RECORD EXCERPTS.

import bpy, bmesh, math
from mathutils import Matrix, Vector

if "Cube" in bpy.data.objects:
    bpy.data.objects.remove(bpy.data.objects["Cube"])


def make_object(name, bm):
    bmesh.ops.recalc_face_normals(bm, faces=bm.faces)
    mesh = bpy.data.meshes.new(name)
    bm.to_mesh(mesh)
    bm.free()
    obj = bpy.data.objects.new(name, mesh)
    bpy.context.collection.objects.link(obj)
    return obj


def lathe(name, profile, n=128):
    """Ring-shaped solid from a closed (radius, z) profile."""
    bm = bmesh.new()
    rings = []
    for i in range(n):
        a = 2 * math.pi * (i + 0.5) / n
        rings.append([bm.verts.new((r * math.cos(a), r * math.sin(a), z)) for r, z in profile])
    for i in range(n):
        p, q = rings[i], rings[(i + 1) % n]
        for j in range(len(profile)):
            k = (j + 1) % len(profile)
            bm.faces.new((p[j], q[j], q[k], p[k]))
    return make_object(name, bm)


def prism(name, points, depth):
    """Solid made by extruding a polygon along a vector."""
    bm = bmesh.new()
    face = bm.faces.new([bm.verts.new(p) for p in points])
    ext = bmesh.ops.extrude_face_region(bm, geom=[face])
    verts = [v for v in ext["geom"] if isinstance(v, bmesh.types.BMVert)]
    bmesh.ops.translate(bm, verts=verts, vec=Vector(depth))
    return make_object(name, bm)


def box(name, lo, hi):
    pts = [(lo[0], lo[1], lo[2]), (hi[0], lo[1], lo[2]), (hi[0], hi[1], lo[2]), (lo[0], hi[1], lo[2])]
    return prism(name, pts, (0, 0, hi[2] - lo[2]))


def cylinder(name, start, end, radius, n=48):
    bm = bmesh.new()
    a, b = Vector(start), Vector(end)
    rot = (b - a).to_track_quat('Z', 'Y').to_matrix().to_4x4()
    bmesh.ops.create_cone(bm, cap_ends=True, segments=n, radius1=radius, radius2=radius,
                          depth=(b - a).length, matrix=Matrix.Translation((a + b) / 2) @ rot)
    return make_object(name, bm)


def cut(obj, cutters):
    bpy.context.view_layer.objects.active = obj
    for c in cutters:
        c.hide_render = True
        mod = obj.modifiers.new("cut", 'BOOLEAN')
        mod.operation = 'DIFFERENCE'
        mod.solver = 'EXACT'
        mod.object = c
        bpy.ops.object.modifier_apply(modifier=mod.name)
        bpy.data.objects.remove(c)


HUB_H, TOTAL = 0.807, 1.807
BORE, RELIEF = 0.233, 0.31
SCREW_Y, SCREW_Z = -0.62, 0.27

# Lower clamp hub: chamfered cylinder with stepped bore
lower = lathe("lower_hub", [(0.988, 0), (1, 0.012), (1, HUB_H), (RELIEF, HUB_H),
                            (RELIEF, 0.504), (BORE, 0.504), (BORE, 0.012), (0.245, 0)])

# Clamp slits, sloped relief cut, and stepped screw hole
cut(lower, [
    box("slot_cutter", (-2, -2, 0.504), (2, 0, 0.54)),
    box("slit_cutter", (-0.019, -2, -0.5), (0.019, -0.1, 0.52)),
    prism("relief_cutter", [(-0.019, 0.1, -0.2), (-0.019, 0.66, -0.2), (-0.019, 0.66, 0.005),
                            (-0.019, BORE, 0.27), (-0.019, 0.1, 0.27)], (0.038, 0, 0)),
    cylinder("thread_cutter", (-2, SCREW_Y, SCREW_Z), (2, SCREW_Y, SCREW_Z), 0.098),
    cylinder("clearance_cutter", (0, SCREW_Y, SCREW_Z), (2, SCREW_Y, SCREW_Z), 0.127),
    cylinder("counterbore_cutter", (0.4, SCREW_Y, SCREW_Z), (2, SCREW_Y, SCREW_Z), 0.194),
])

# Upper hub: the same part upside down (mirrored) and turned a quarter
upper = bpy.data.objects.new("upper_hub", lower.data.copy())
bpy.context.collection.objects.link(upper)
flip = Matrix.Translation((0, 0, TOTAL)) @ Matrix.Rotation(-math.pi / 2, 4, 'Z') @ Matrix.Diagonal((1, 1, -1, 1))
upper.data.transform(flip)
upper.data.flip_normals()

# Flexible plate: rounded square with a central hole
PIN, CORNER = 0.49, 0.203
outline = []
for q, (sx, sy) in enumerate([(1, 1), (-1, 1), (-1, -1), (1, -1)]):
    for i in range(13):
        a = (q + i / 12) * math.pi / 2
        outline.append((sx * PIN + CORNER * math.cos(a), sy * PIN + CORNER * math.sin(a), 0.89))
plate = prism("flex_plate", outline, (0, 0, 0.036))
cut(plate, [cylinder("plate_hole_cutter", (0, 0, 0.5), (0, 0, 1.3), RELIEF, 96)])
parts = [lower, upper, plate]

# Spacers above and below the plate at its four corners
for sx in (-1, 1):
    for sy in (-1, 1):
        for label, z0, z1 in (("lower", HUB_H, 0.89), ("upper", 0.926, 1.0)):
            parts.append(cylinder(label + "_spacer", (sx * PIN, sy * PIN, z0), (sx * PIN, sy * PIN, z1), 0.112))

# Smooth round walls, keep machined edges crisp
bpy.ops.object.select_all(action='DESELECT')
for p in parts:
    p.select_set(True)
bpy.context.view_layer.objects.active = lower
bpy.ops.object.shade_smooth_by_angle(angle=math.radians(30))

INSTRUCTIONS FOR THE TASK.
Write the whole of the data out again exactly as it stands.

WRITTEN REPLY.
import bpy, bmesh, math
from mathutils import Matrix, Vector

if "Cube" in bpy.data.objects:
    bpy.data.objects.remove(bpy.data.objects["Cube"])


def make_object(name, bm):
    bmesh.ops.recalc_face_normals(bm, faces=bm.faces)
    mesh = bpy.data.meshes.new(name)
    bm.to_mesh(mesh)
    bm.free()
    obj = bpy.data.objects.new(name, mesh)
    bpy.context.collection.objects.link(obj)
    return obj


def lathe(name, profile, n=128):
    """Ring-shaped solid from a closed (radius, z) profile."""
    bm = bmesh.new()
    rings = []
    for i in range(n):
        a = 2 * math.pi * (i + 0.5) / n
        rings.append([bm.verts.new((r * math.cos(a), r * math.sin(a), z)) for r, z in profile])
    for i in range(n):
        p, q = rings[i], rings[(i + 1) % n]
        for j in range(len(profile)):
            k = (j + 1) % len(profile)
            bm.faces.new((p[j], q[j], q[k], p[k]))
    return make_object(name, bm)


def prism(name, points, depth):
    """Solid made by extruding a polygon along a vector."""
    bm = bmesh.new()
    face = bm.faces.new([bm.verts.new(p) for p in points])
    ext = bmesh.ops.extrude_face_region(bm, geom=[face])
    verts = [v for v in ext["geom"] if isinstance(v, bmesh.types.BMVert)]
    bmesh.ops.translate(bm, verts=verts, vec=Vector(depth))
    return make_object(name, bm)


def box(name, lo, hi):
    pts = [(lo[0], lo[1], lo[2]), (hi[0], lo[1], lo[2]), (hi[0], hi[1], lo[2]), (lo[0], hi[1], lo[2])]
    return prism(name, pts, (0, 0, hi[2] - lo[2]))


def cylinder(name, start, end, radius, n=48):
    bm = bmesh.new()
    a, b = Vector(start), Vector(end)
    rot = (b - a).to_track_quat('Z', 'Y').to_matrix().to_4x4()
    bmesh.ops.create_cone(bm, cap_ends=True, segments=n, radius1=radius, radius2=radius,
                          depth=(b - a).length, matrix=Matrix.Translation((a + b) / 2) @ rot)
    return make_object(name, bm)


def cut(obj, cutters):
    bpy.context.view_layer.objects.active = obj
    for c in cutters:
        c.hide_render = True
        mod = obj.modifiers.new("cut", 'BOOLEAN')
        mod.operation = 'DIFFERENCE'
        mod.solver = 'EXACT'
        mod.object = c
        bpy.ops.object.modifier_apply(modifier=mod.name)
        bpy.data.objects.remove(c)


HUB_H, TOTAL = 0.807, 1.807
BORE, RELIEF = 0.233, 0.31
SCREW_Y, SCREW_Z = -0.62, 0.27

# Lower clamp hub: chamfered cylinder with stepped bore
lower = lathe("lower_hub", [(0.988, 0), (1, 0.012), (1, HUB_H), (RELIEF, HUB_H),
                            (RELIEF, 0.504), (BORE, 0.504), (BORE, 0.012), (0.245, 0)])

# Clamp slits, sloped relief cut, and stepped screw hole
cut(lower, [
    box("slot_cutter", (-2, -2, 0.504), (2, 0, 0.54)),
    box("slit_cutter", (-0.019, -2, -0.5), (0.019, -0.1, 0.52)),
    prism("relief_cutter", [(-0.019, 0.1, -0.2), (-0.019, 0.66, -0.2), (-0.019, 0.66, 0.005),
                            (-0.019, BORE, 0.27), (-0.019, 0.1, 0.27)], (0.038, 0, 0)),
    cylinder("thread_cutter", (-2, SCREW_Y, SCREW_Z), (2, SCREW_Y, SCREW_Z), 0.098),
    cylinder("clearance_cutter", (0, SCREW_Y, SCREW_Z), (2, SCREW_Y, SCREW_Z), 0.127),
    cylinder("counterbore_cutter", (0.4, SCREW_Y, SCREW_Z), (2, SCREW_Y, SCREW_Z), 0.194),
])

# Upper hub: the same part upside down (mirrored) and turned a quarter
upper = bpy.data.objects.new("upper_hub", lower.data.copy())
bpy.context.collection.objects.link(upper)
flip = Matrix.Translation((0, 0, TOTAL)) @ Matrix.Rotation(-math.pi / 2, 4, 'Z') @ Matrix.Diagonal((1, 1, -1, 1))
upper.data.transform(flip)
upper.data.flip_normals()

# Flexible plate: rounded square with a central hole
PIN, CORNER = 0.49, 0.203
outline = []
for q, (sx, sy) in enumerate([(1, 1), (-1, 1), (-1, -1), (1, -1)]):
    for i in range(13):
        a = (q + i / 12) * math.pi / 2
        outline.append((sx * PIN + CORNER * math.cos(a), sy * PIN + CORNER * math.sin(a), 0.89))
plate = prism("flex_plate", outline, (0, 0, 0.036))
cut(plate, [cylinder("plate_hole_cutter", (0, 0, 0.5), (0, 0, 1.3), RELIEF, 96)])
parts = [lower, upper, plate]

# Spacers above and below the plate at its four corners
for sx in (-1, 1):
    for sy in (-1, 1):
        for label, z0, z1 in (("lower", HUB_H, 0.89), ("upper", 0.926, 1.0)):
            parts.append(cylinder(label + "_spacer", (sx * PIN, sy * PIN, z0), (sx * PIN, sy * PIN, z1), 0.112))

# Smooth round walls, keep machined edges crisp
bpy.ops.object.select_all(action='DESELECT')
for p in parts:
    p.select_set(True)
bpy.context.view_layer.objects.active = lower
bpy.ops.object.shade_smooth_by_angle(angle=math.radians(30))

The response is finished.